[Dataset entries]
------------------------------

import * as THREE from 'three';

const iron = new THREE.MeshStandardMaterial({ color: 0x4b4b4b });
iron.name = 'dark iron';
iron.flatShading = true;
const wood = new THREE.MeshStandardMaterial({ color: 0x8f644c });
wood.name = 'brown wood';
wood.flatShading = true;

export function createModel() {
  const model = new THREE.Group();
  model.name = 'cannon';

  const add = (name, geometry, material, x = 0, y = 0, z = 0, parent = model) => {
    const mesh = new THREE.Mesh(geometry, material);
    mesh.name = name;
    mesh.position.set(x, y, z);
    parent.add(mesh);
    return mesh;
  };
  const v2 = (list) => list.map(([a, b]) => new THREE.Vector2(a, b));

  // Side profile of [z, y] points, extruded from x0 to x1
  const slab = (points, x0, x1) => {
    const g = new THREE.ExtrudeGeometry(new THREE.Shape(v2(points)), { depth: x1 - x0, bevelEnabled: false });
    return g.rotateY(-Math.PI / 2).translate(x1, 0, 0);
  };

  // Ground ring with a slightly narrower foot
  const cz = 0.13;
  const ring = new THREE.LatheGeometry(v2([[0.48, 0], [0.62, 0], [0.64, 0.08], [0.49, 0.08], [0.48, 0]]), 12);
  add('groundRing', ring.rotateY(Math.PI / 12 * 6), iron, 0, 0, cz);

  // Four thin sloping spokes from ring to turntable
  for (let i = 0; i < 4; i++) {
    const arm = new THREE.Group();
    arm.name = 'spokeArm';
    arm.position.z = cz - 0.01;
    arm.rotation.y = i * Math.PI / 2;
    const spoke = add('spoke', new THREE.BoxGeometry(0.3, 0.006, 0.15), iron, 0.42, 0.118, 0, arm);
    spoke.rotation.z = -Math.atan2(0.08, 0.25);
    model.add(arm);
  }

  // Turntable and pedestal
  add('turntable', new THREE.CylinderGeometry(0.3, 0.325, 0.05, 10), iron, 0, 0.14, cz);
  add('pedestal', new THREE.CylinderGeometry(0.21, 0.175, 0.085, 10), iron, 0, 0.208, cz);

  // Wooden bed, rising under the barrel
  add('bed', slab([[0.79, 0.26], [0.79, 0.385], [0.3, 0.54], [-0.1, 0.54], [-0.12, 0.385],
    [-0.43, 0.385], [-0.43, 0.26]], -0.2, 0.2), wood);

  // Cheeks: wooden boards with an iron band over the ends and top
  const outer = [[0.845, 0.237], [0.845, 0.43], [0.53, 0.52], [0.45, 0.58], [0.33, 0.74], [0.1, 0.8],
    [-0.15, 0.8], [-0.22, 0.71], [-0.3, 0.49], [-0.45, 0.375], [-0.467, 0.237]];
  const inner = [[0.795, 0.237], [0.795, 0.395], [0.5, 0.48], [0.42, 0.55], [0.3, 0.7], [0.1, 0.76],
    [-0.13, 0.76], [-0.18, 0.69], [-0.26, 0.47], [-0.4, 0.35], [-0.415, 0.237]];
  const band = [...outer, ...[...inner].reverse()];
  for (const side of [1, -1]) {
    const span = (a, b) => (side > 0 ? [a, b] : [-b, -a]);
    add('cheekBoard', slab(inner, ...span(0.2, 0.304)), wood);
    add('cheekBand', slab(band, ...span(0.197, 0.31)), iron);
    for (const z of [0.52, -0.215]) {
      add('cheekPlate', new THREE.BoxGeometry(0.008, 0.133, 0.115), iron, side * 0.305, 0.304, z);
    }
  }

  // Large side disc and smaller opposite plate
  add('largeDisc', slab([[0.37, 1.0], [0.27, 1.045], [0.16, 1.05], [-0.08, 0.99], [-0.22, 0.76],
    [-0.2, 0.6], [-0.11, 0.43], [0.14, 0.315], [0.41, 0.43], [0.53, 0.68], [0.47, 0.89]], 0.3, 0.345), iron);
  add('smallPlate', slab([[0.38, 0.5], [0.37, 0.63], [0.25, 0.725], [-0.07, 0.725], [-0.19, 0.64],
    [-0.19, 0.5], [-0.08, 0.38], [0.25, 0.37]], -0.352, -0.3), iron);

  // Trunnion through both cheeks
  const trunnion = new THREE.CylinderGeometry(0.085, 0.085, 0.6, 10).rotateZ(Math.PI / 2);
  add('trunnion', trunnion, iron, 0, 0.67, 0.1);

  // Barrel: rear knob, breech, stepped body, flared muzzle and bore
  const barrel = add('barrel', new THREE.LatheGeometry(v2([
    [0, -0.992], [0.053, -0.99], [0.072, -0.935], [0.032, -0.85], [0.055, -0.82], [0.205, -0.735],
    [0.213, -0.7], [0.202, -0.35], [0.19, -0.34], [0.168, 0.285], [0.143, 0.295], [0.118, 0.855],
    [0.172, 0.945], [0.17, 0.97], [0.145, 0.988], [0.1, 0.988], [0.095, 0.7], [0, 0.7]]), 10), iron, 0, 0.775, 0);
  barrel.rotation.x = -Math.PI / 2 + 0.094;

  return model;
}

------------------------------

Work to complete: Given the records above, restate word for word only the lines starting at the one with "for (let i = 0;" and ending at the one with "0, 0.208, cz);".

Reply:
  for (let i = 0; i < 4; i++) {
    const arm = new THREE.Group();
    arm.name = 'spokeArm';
    arm.position.z = cz - 0.01;
    arm.rotation.y = i * Math.PI / 2;
    const spoke = add('spoke', new THREE.BoxGeometry(0.3, 0.006, 0.15), iron, 0.42, 0.118, 0, arm);
    spoke.rotation.z = -Math.atan2(0.08, 0.25);
    model.add(arm);
  }

  // Turntable and pedestal
  add('turntable', new THREE.CylinderGeometry(0.3, 0.325, 0.05, 10), iron, 0, 0.14, cz);
  add('pedestal', new THREE.CylinderGeometry(0.21, 0.175, 0.085, 10), iron, 0, 0.208, cz);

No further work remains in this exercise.